I am struggling with exhaustion of all sorts: a dear friend and fellow in recovery recently died; I have been sick with an upper respiratory infection for about five weeks; my nursing school application was rejected; my father’s health is failing; my family is under what we will call disharmonious stress; my wife’s job has changed again; my real estate situation is precarious; my budget is dwindling; oh, and my nest is emptying again.

21 Yet this I call to mind and therefore I have hope:

22 Because of the Lord’s great love we are not consumed, for his compassions never fail.
23 They are new every morning; great is your faithfulness.
24 I say to myself, “The Lord is my portion; therefore I will wait for him.”

25 The Lord is good to those whose hope is in him, to the one who seeks him;
26 it is good to wait quietly for the salvation of the Lord.

(Lamentations 3:21-26, NIV)

I have my faith, my daily provision, enough to get by, and my health is better than any other sick person’s I know. I am still mobile, capable, and active; just snotty and hung-over-feeling most of the time. The end of this month marks the end of my college semester. I have been doing well, and am hopeful I will maintain the 4.0 GPA that strains against the indifference of my youth to combine into a competitive average. I have a church fellowship with which I am comfortable calling “family” and I spend a lot of time with them. I have college study buddies who rely on me and on whom I rely to keep me sharp and connected. I have a home recovery group, the meetings of which remind me that I am acceptable even though I am broken, and that I have another family that eagerly embraces me and which needs me to contribute.
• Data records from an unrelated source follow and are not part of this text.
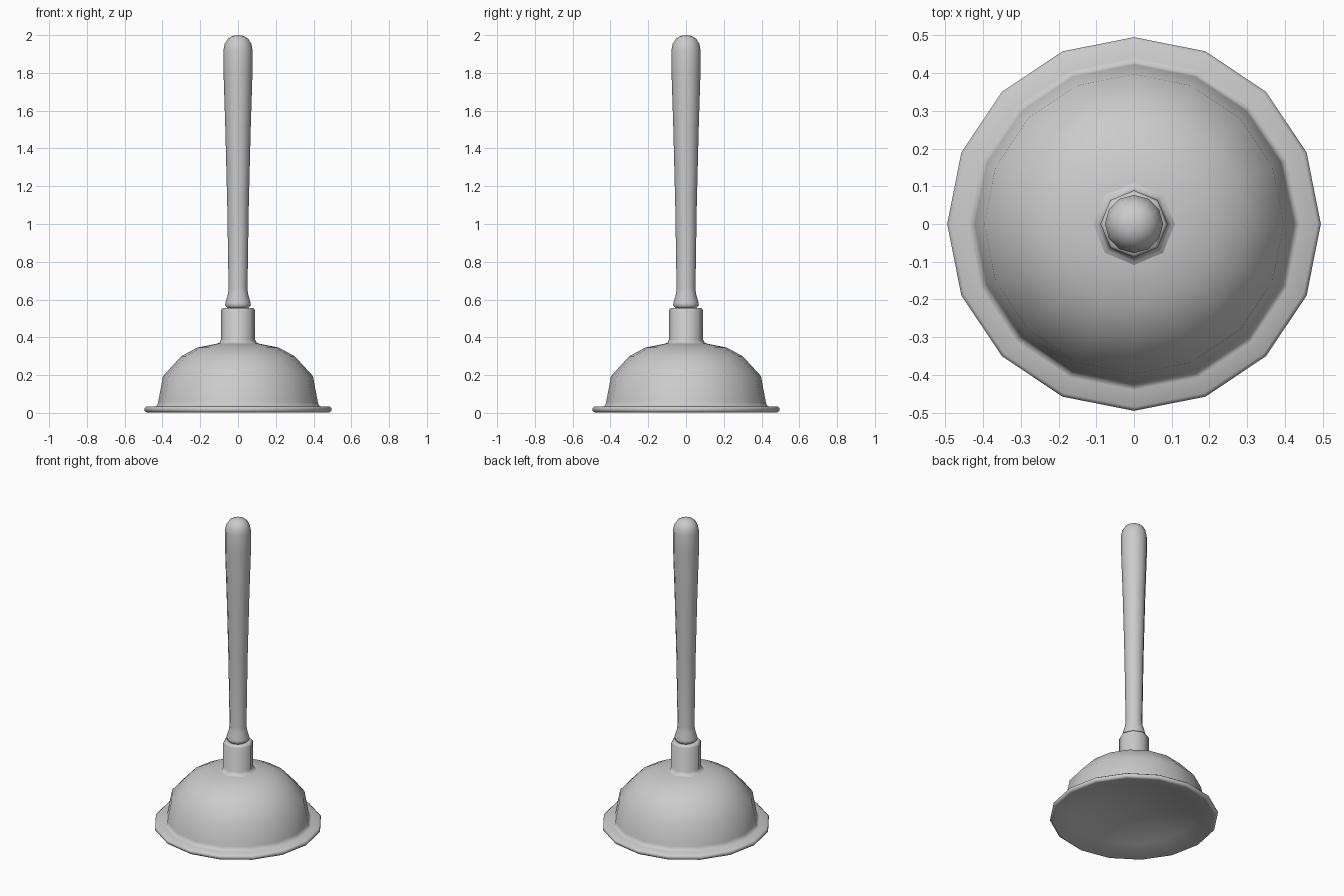
import bpy, bmesh, math

if "Cube" in bpy.data.objects:
    bpy.data.objects.remove(bpy.data.objects["Cube"])


def lathe(name, profile, sides, smooth_angle=60):
    """Revolve (radius, height) points about z; radius 0 closes to a pole."""
    bm = bmesh.new()
    rings = []
    for r, z in profile:
        if r == 0:
            rings.append([bm.verts.new((0, 0, z))] * sides)
        else:
            rings.append([bm.verts.new((r * math.cos(2 * math.pi * i / sides),
                                        r * math.sin(2 * math.pi * i / sides), z))
                          for i in range(sides)])
    for a, b in zip(rings, rings[1:]):
        for i in range(sides):
            j = (i + 1) % sides
            corners = list(dict.fromkeys((a[i], a[j], b[j], b[i])))
            bm.faces.new(corners)
    bmesh.ops.recalc_face_normals(bm, faces=bm.faces[:])
    mesh = bpy.data.meshes.new(name)
    bm.to_mesh(mesh)
    bm.free()
    obj = bpy.data.objects.new(name, mesh)
    bpy.context.collection.objects.link(obj)
    bpy.ops.object.select_all(action='DESELECT')
    obj.select_set(True)
    bpy.context.view_layer.objects.active = obj
    bpy.ops.object.shade_smooth_by_angle(angle=math.radians(smooth_angle))
    return obj


# Rubber cup: hollowed underside, rolled flange, rounded dome
lathe("rubber_cup", [
    (0, 0.10), (0.2, 0.08), (0.36, 0.04), (0.475, 0.003), (0.485, 0.003),
    (0.495, 0.012), (0.495, 0.026), (0.485, 0.034), (0.44, 0.034),
    (0.428, 0.04), (0.422, 0.06), (0.397, 0.195), (0.30, 0.30),
    (0.215, 0.346), (0.11, 0.367), (0, 0.37)], 16)

# Octagonal collar that grips the handle
lathe("collar", [
    (0, 0.355), (0.12, 0.362), (0.098, 0.372), (0.089, 0.39), (0.089, 0.545),
    (0.082, 0.556), (0.06, 0.556), (0, 0.55)], 8)

# Tapered wooden handle with a flared foot and a round tip
lathe("handle", [
    (0, 0.54), (0.055, 0.555), (0.068, 0.568), (0.067, 0.582), (0.053, 0.63),
    (0.05, 0.66), (0.057, 1.1), (0.067, 1.5), (0.077, 1.81), (0.077, 1.92),
    (0.07, 1.955), (0.053, 1.982), (0.028, 1.996), (0, 2.0)], 12)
That reminds me of my great revelation for the week. I was whining to God about how little appreciation I felt I have been getting lately and how my precious bride was not giving me the attention lately I thought I deserved. Suddenly it occurred to me that I, who religiously remind myself that, as part of the Church universal, am part of the “bride of Christ” (Revelation 19:7-8) have also lately neglected my duty to love, honor, and adore my promised husband – Jesus Christ. I have been doing the “Martha” type business, but very little “Mary” type adoration (Luke 10:38-42). It is the Mary interactions I miss, and it is those that Jesus’ own testimony says He prefers.

I was reminded recently of the importance of meditation. Historically, meditation to me has always been more of a focused cogitation or a prayerful petition, but over the past five years I have learned a little about meditation and employed it in prayerful purpose to quiet self and listen for God. When I allow it to benefit me it does, so it is a shame I do not submit to the practice more often. Without deep, meaningful interchange any relationship becomes routine, hurried, and uninteresting. When my primary motivation in life (including recovery, eating, relationships, profession, etc.) is my relationship with God, I cannot afford to let it fall into apathy. I commit to making this a more regular practice with the hope of rekindling the relationship that fuels my every action.

Holy Father, today, I give everything I am to You. Though I am broken, boring, backwards, and sometimes even rebellious, I trust You to make me into something You can use for Your purposes. You, who are the motivation for my every breath, come alive in me. Make the glory of Your radiance shine so that people don’t even know who I am, but they see You in me. Give me opportunity, resource, and resolve to bear witness to Your world-conquering grace, so that someone I meet may lay hold of hope and choose to live life as You intended it – in everlasting togetherness with You.

10 Create in me a pure heart, O God,
    and renew a steadfast spirit within me.
11 Do not cast me from your presence
    or take your Holy Spirit from me.
12 Restore to me the joy of your salvation
    and grant me a willing spirit, to sustain me.

(Psalm 51:10-12, NIV)